• _WHAT IS REQUIRED_
Please restate, word for word, the lines below that begin at the one with "return finish(name, bm)" and end at the one with "mod.solver = 'EXACT'". Leave out all other lines.

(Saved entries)
++++

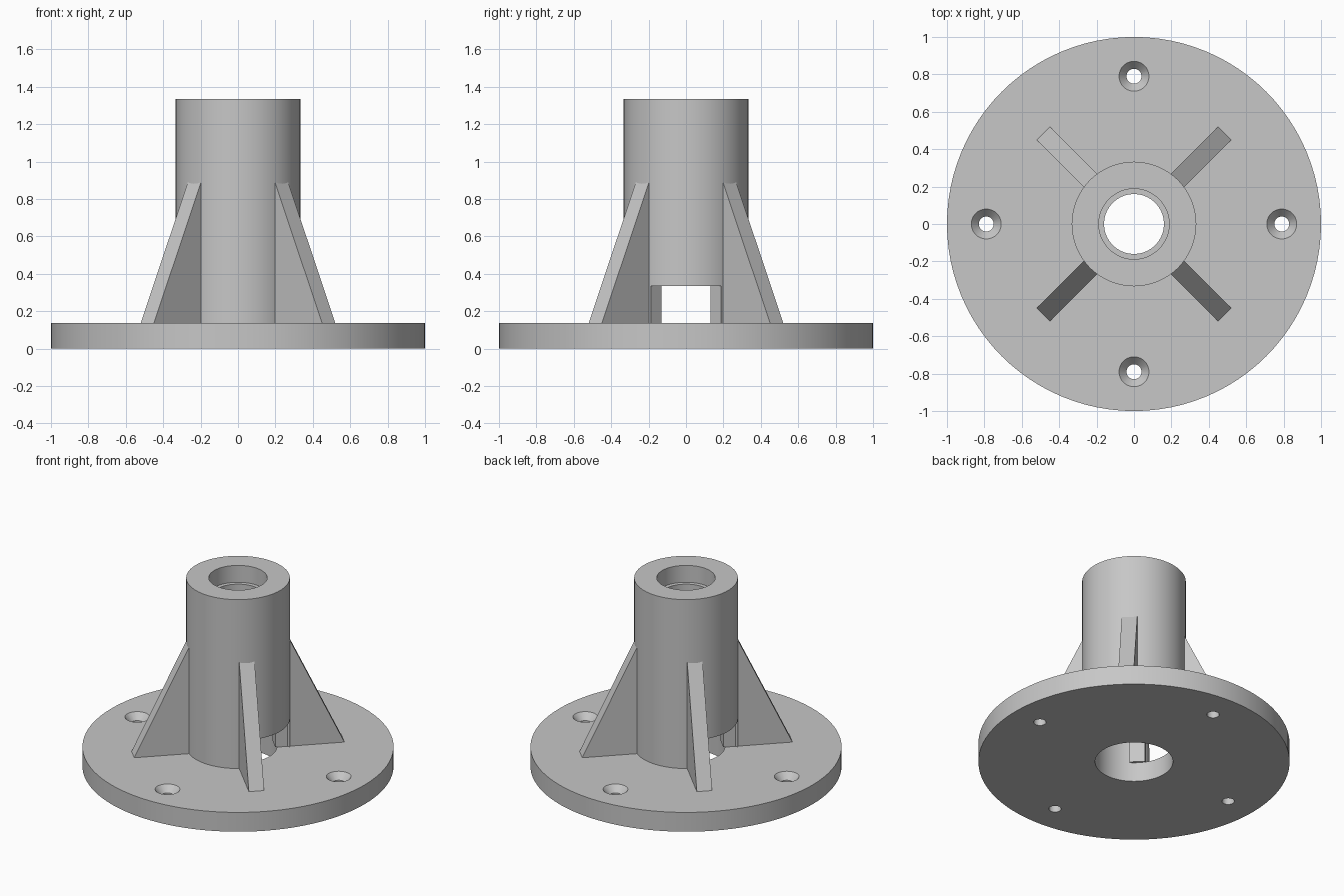
import bpy, bmesh
from math import pi, cos, sin
from mathutils import Matrix

cube = bpy.data.objects.get("Cube")
if cube:
    bpy.data.objects.remove(cube, do_unlink=True)

SEGMENTS = 96
PLATE_TOP = 0.137
HOLE_RADIUS = 0.79

grey = bpy.data.materials.new("plain grey")
grey.use_nodes = True
colour = (0.57, 0.57, 0.57, 1)
grey.diffuse_color = colour
grey.node_tree.nodes["Principled BSDF"].inputs["Base Color"].default_value = colour


def finish(name, bm):
    bmesh.ops.recalc_face_normals(bm, faces=bm.faces)
    mesh = bpy.data.meshes.new(name)
    bm.to_mesh(mesh)
    bm.free()
    obj = bpy.data.objects.new(name, mesh)
    bpy.context.collection.objects.link(obj)
    mesh.materials.append(grey)
    return obj


def lathe(name, profile, segments=SEGMENTS):
    """Revolve a closed (radius, height) profile about z."""
    bm = bmesh.new()
    rings = []
    for i in range(segments):
        a = 2 * pi * i / segments
        rings.append([bm.verts.new((r * cos(a), r * sin(a), z)) for r, z in profile])
    for i in range(segments):
        a, b = rings[i], rings[(i + 1) % segments]
        for j in range(len(profile)):
            k = (j + 1) % len(profile)
            bm.faces.new((a[j], b[j], b[k], a[k]))
    return finish(name, bm)


def cut(target, cutter):
    """Subtract the cutter, apply the result and drop the cutter."""
    cutter.hide_render = True
    mod = target.modifiers.new("cut", 'BOOLEAN')
    mod.operation = 'DIFFERENCE'
    mod.solver = 'EXACT'
    mod.object = cutter
    bpy.context.view_layer.objects.active = target
    bpy.ops.object.modifier_apply(modifier=mod.name)
    bpy.data.objects.remove(cutter, do_unlink=True)


def smooth(obj):
    bpy.ops.object.select_all(action='DESELECT')
    obj.select_set(True)
    bpy.context.view_layer.objects.active = obj
    bpy.ops.object.shade_smooth_by_angle(angle=pi / 6)


# Round base plate with a central bore
base_plate = lathe("base_plate", [(0.25, 0), (1, 0), (1, PLATE_TOP), (0.25, PLATE_TOP)])

# Four countersunk screw holes: a straight drill plus a cone
bm = bmesh.new()
for i in range(4):
    spot = Matrix.Rotation(i * pi / 2, 4, 'Z') @ Matrix.Translation((HOLE_RADIUS, 0, 0))
    profile = [(0.04, -0.1), (0.04, PLATE_TOP - 0.045), (0.08, PLATE_TOP), (0.08, 0.3)]
    rings = []
    for r, z in profile:
        ring = bmesh.ops.create_circle(bm, segments=32, radius=r,
                                       matrix=spot @ Matrix.Translation((0, 0, z)))
        rings.append(ring["verts"])
    for low, high in zip(rings, rings[1:]):
        for j in range(32):
            k = (j + 1) % 32
            bm.faces.new((low[j], low[k], high[k], high[j]))
    bm.faces.new(rings[0])
    bm.faces.new(rings[-1])
cut(base_plate, finish("screw_hole_cutter", bm))
smooth(base_plate)

# Upright tube: wide lower bore, narrow neck, shallow seat at the top
tube = lathe("tube", [
    (0.25, PLATE_TOP), (0.333, PLATE_TOP), (0.333, 1.335), (0.188, 1.335),
    (0.188, 1.215), (0.16, 1.215), (0.16, 0.34), (0.25, 0.34)])

# Window through both sides of the tube
bm = bmesh.new()
bmesh.ops.create_cube(bm, size=1, matrix=Matrix.Translation((0, 0, 0.2175))
                      @ Matrix.Diagonal((1, 0.374, 0.235, 1)))
cut(tube, finish("window_cutter", bm))
smooth(tube)

# Four diagonal gusset ribs
rib_profile = [(0.235, PLATE_TOP), (0.686, PLATE_TOP), (0.329, 0.89), (0.235, 0.89)]
for i, side in enumerate(("back_left", "back_right", "front_right", "front_left")):
    bm = bmesh.new()
    face = bm.faces.new([bm.verts.new((d, -0.05, z)) for d, z in rib_profile])
    extruded = bmesh.ops.extrude_face_region(bm, geom=[face])["geom"]
    bmesh.ops.translate(bm, vec=(0, 0.1, 0),
                        verts=[v for v in extruded if isinstance(v, bmesh.types.BMVert)])
    bm.transform(Matrix.Rotation(pi / 4 + i * pi / 2, 4, 'Z'))
    finish(side + "_rib", bm)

++++

• _SOLVED EXERCISE_
    return finish(name, bm)


def cut(target, cutter):
    """Subtract the cutter, apply the result and drop the cutter."""
    cutter.hide_render = True
    mod = target.modifiers.new("cut", 'BOOLEAN')
    mod.operation = 'DIFFERENCE'
    mod.solver = 'EXACT'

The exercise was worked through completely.